Copy every line that contains the string "objects" from the entries below.

[Records to use Boundary: Start]

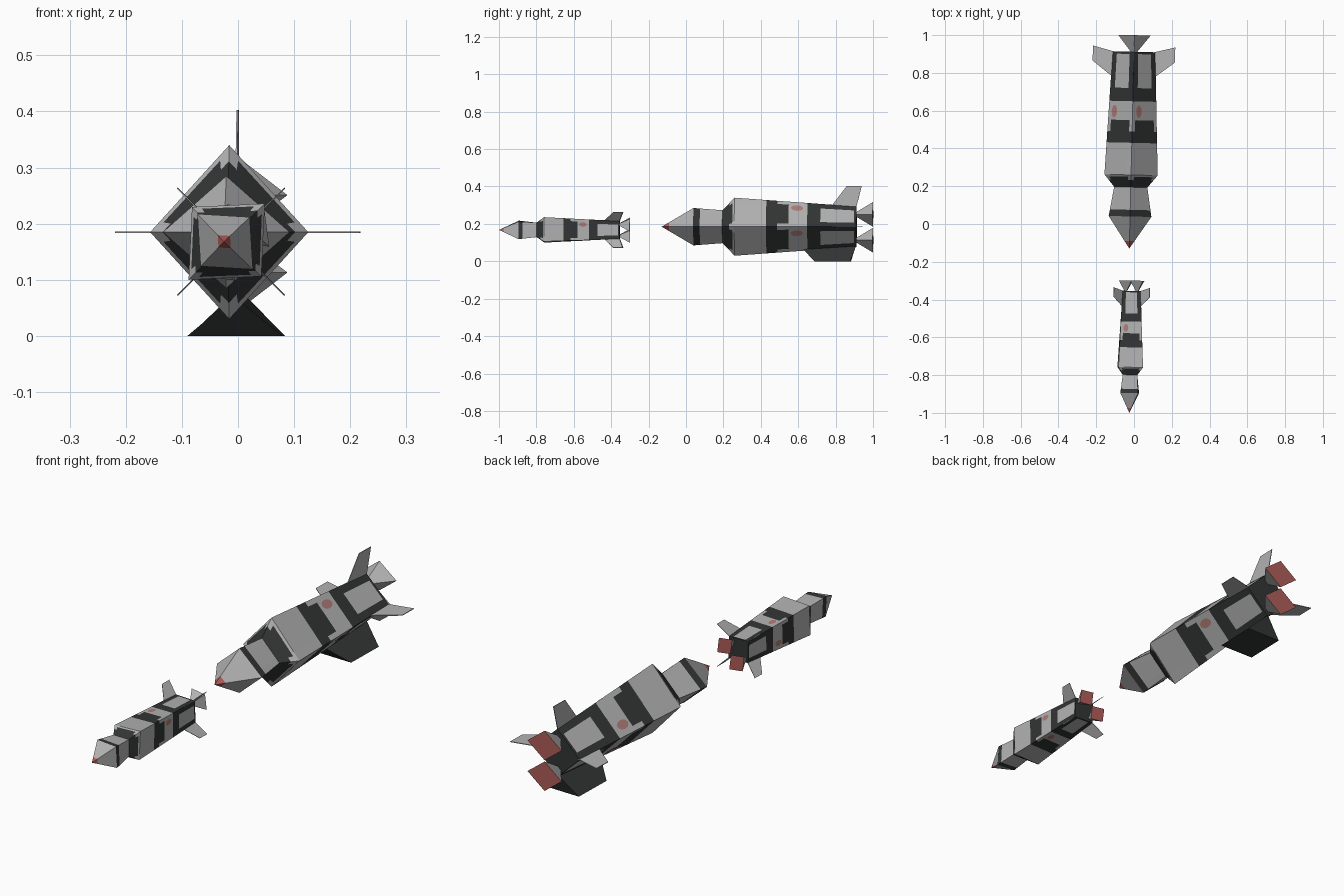
import bpy, bmesh, math
from mathutils import Matrix, Vector

if "Cube" in bpy.data.objects:
    bpy.data.objects.remove(bpy.data.objects["Cube"])


def material(name, r, g, b):
    m = bpy.data.materials.new(name)
    m.diffuse_color = (r, g, b, 1)
    m.use_nodes = True
    m.node_tree.nodes["Principled BSDF"].inputs["Base Color"].default_value = m.diffuse_color
    return m


MATS = [material("light_grey", .45, .45, .45), material("charcoal", .033, .035, .035),
        material("red", .43, .11, .10), material("faded_red", .43, .20, .18)]
GREY, DARK, RED, FADED = range(4)


def make(name, verts, faces, matrix, colour):
    """Mesh from points; colour is an index or a rule on the local face centre."""
    mesh = bpy.data.meshes.new(name)
    bm = bmesh.new()
    vs = [bm.verts.new(v) for v in verts]
    for f in faces:
        bm.faces.new([vs[i] for i in f])
    bmesh.ops.recalc_face_normals(bm, faces=bm.faces)
    for i, f in enumerate(bm.faces):
        f.material_index = colour(i) if callable(colour) else colour
    bm.transform(matrix)
    bm.to_mesh(mesh)
    bm.free()
    for m in MATS:
        mesh.materials.append(m)
    ob = bpy.data.objects.new(name, mesh)
    bpy.context.collection.objects.link(ob)
    return ob


# hull profile: distance from nose, half width, half height
PROFILE = [(0, 0, 0), (.17, .113, .10), (.325, .088, .088), (.39, .141, .155), (1.042, .113, .108)]
# colour break stations and side breaks (fraction across each flat side)
STATIONS = [0, .04, .17, .205, .325, .362, .38, .39, .56, .62, .68, .78, .85, 1.03, 1.042]
SIDES = [0, .12, .2, .8, .88]


def radii(y):
    for (y0, a0, b0), (y1, a1, b1) in zip(PROFILE, PROFILE[1:]):
        if y <= y1:
            t = (y - y0) / (y1 - y0)
            return a0 + (a1 - a0) * t, b0 + (b1 - b0) * t


def hull_point(y, side, u):
    rx, rz = radii(y)
    ring = [Vector((0, y, rz)), Vector((rx, y, 0)), Vector((0, y, -rz)), Vector((-rx, y, 0))]
    return ring[side % 4].lerp(ring[(side + 1) % 4], u)


def paint(y, u):
    if y < .04:
        return RED
    if .17 < y < .205 or .325 < y < .362:
        return DARK
    if .362 < y < .38 or .62 < y < .68:
        return DARK if .12 < u < .88 else GREY
    if .56 < y < .62:
        return DARK
    if y > .78:
        return GREY if .85 < y < 1.03 and .2 < u < .8 else DARK
    return GREY


def rocket(prefix, nose, scale, roll, yaw, stand):
    M = (Matrix.Translation(nose) @ Matrix.Rotation(yaw, 4, 'Z')
         @ Matrix.Rotation(roll, 4, 'Y') @ Matrix.Scale(scale, 4))
    # hull
    n = 4 * len(SIDES)
    verts = [Vector((0, 0, 0))]
    for y in STATIONS[1:]:
        verts += [hull_point(y, s, u) for s in range(4) for u in SIDES]
    faces, colours = [], []
    for k, (y0, y1) in enumerate(zip(STATIONS, STATIONS[1:])):
        a, b = 1 + (k - 1) * n, 1 + k * n
        for j in range(n):
            j2 = (j + 1) % n
            tail = (b + j2, b + j)
            faces.append(((0,) if k == 0 else (a + j, a + j2)) + tail)
            i = j % len(SIDES)
            u = (SIDES[i] + (SIDES + [1])[i + 1]) / 2
            colours.append(paint((y0 + y1) / 2, u))
    faces.append(tuple(range(len(verts) - n, len(verts))))
    colours.append(DARK)
    make(prefix + "_hull", verts, faces, M, lambda i: colours[i])

    # round marking on each side
    for s in range(4):
        disc = []
        for i in range(12):
            a = math.tau * i / 12
            p = hull_point(.725 + .033 * math.cos(a), s, .26 + .11 * math.sin(a))
            disc.append(p + Vector((p.x, 0, p.z)).normalized() * .003)
        make(f"{prefix}_marking_{s + 1}", disc, [tuple(range(12))], M, FADED)

    # swept fins on the corners
    outline = [(.10, .90), (.218, .99), (.218, 1.07), (.10, 1.04)]
    for s in range(4):
        if stand and s == 2:
            continue
        R = M @ Matrix.Rotation(s * math.pi / 2, 4, 'Y')
        pts = [(x, y, r) for x in (-.0015, .0015) for r, y in outline]
        quads = [(0, 1, 2, 3), (4, 5, 6, 7)] + [(i, (i + 1) % 4, (i + 1) % 4 + 4, i + 4) for i in range(4)]
        make(f"{prefix}_fin_{s + 1}", pts, quads, R, GREY)

    # flared engine bells with red exhausts
    for label, z in (("upper", .066), ("lower", -.072)):
        bell = [(0, 1.02, z), (0, 1.13, z + .066), (.086, 1.13, z), (0, 1.13, z - .066), (-.086, 1.13, z)]
        make(f"{prefix}_{label}_engine", bell,
             [(0, 1, 2), (0, 2, 3), (0, 3, 4), (0, 4, 1), (1, 2, 3, 4)], M,
             lambda i: RED if i == 4 else GREY)

    # wedge-shaped stand under the tail
    if stand:
        w, zb = .085, -.185
        pts = [(0, .75, -.115), (0, 1.04, -.10), (-w, .82, zb), (w, .82, zb), (w, 1.01, zb), (-w, 1.01, zb)]
        make(prefix + "_stand", pts,
             [(0, 2, 3), (0, 3, 4, 1), (1, 4, 5), (0, 1, 5, 2), (2, 3, 4, 5)], M, DARK)


rocket("large_rocket", (-.025, -.13, .185), 1.0, 0, -.024, True)
rocket("small_rocket", (-.025, -1.0, .168), .62, math.pi / 4, -.02, False)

[Records to use Boundary: End]

Answer for the task
if "Cube" in bpy.data.objects:
    bpy.data.objects.remove(bpy.data.objects["Cube"])
    ob = bpy.data.objects.new(name, mesh)
    bpy.context.collection.objects.link(ob)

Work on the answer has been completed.